* [ACTIVITY]: Return each line in the records below that includes "front".

* [RECORDS SHOWN]:
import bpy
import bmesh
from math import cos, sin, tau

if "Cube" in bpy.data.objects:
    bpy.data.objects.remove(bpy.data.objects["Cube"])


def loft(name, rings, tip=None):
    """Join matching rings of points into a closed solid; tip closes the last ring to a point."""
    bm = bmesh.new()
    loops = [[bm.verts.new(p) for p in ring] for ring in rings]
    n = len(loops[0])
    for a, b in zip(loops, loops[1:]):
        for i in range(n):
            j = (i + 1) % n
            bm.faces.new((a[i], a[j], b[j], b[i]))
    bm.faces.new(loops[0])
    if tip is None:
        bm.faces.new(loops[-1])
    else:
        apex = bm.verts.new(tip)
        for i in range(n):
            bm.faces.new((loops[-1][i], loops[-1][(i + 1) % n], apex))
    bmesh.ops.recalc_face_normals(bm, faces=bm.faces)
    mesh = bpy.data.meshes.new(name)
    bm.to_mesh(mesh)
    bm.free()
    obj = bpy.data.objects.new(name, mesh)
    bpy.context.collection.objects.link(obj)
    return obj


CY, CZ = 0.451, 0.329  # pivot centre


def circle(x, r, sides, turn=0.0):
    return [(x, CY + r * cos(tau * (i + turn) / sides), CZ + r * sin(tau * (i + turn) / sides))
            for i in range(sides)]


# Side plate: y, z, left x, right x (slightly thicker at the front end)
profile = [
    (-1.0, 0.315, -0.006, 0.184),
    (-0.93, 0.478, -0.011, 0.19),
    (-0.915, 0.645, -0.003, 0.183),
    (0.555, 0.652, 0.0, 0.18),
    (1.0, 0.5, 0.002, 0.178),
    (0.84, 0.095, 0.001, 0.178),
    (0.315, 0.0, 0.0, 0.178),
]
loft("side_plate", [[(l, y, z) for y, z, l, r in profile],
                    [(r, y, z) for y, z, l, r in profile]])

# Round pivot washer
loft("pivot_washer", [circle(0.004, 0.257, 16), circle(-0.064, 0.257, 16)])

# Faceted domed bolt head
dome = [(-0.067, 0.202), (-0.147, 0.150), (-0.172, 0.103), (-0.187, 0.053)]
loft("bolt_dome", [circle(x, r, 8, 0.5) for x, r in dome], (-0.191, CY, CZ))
* * *
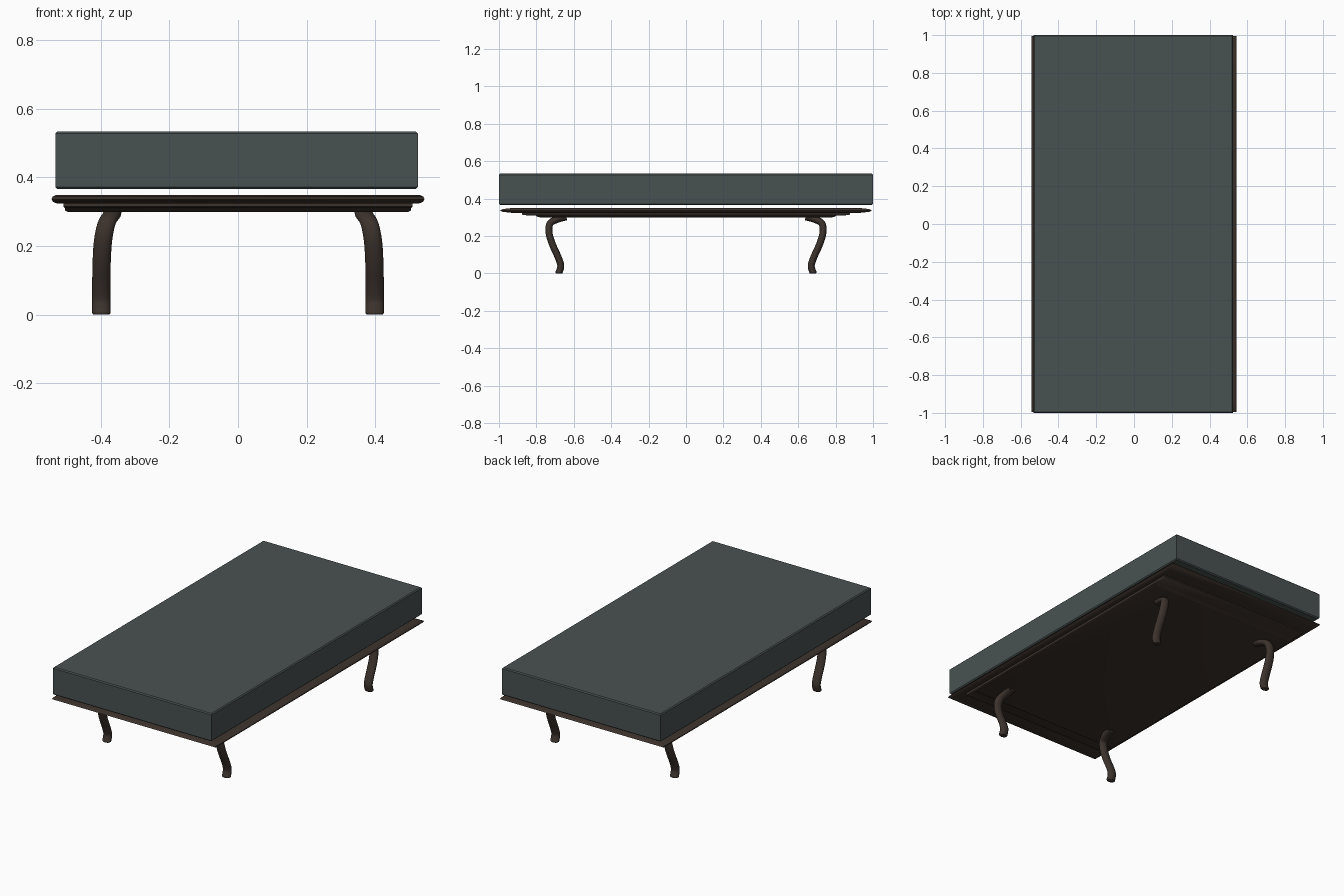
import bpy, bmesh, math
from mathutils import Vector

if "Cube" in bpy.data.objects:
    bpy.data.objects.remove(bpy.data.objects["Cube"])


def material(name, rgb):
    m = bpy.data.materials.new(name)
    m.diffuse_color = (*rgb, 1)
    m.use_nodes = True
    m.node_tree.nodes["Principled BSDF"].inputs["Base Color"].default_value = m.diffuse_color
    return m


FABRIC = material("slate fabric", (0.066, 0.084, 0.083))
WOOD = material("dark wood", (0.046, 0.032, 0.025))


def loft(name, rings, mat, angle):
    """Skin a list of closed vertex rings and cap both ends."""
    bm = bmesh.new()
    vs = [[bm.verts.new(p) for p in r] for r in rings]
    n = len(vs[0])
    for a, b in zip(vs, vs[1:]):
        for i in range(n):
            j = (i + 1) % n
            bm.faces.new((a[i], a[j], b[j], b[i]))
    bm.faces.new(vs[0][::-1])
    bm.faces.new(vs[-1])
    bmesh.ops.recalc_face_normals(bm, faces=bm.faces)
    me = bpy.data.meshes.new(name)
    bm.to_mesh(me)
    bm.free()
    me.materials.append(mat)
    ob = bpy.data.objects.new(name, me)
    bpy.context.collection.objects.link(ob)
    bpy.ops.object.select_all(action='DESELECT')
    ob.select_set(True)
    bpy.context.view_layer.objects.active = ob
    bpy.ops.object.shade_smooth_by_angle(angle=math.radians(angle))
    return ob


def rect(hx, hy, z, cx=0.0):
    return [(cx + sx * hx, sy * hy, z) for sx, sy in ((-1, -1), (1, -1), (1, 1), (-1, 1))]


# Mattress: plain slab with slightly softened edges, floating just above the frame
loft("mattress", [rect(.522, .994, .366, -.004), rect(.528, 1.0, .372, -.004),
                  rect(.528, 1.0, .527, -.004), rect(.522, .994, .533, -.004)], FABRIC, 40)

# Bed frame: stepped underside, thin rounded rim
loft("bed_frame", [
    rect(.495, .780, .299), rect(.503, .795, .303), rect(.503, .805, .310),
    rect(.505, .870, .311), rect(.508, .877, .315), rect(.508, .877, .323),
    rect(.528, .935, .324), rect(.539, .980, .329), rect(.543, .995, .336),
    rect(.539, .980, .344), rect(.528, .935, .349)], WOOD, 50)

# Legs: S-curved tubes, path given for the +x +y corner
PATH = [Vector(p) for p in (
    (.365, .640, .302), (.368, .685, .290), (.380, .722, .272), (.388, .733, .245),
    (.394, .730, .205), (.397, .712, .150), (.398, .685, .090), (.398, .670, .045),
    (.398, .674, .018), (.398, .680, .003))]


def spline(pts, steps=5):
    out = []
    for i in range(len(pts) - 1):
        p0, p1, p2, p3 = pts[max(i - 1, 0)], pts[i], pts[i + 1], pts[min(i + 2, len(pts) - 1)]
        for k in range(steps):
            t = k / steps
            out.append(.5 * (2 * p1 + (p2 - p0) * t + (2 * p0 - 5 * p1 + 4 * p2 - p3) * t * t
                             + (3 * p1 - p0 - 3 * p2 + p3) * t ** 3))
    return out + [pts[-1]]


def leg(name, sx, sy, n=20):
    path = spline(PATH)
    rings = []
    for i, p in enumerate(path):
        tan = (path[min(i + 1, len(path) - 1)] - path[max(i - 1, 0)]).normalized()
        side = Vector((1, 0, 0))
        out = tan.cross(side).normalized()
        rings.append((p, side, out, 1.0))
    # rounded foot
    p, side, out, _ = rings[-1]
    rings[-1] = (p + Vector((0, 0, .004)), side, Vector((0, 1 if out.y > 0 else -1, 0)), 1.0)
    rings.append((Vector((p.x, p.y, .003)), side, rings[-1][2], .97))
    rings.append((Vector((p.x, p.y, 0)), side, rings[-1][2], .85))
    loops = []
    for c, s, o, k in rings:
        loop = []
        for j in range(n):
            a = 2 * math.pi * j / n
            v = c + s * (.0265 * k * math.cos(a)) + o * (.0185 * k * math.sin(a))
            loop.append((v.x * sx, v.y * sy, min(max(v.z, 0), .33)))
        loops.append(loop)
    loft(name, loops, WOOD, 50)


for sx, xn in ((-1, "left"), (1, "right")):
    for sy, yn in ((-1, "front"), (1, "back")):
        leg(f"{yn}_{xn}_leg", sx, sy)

* [WRITTEN RESPONSE]:
# Side plate: y, z, left x, right x (slightly thicker at the front end)
    for sy, yn in ((-1, "front"), (1, "back")):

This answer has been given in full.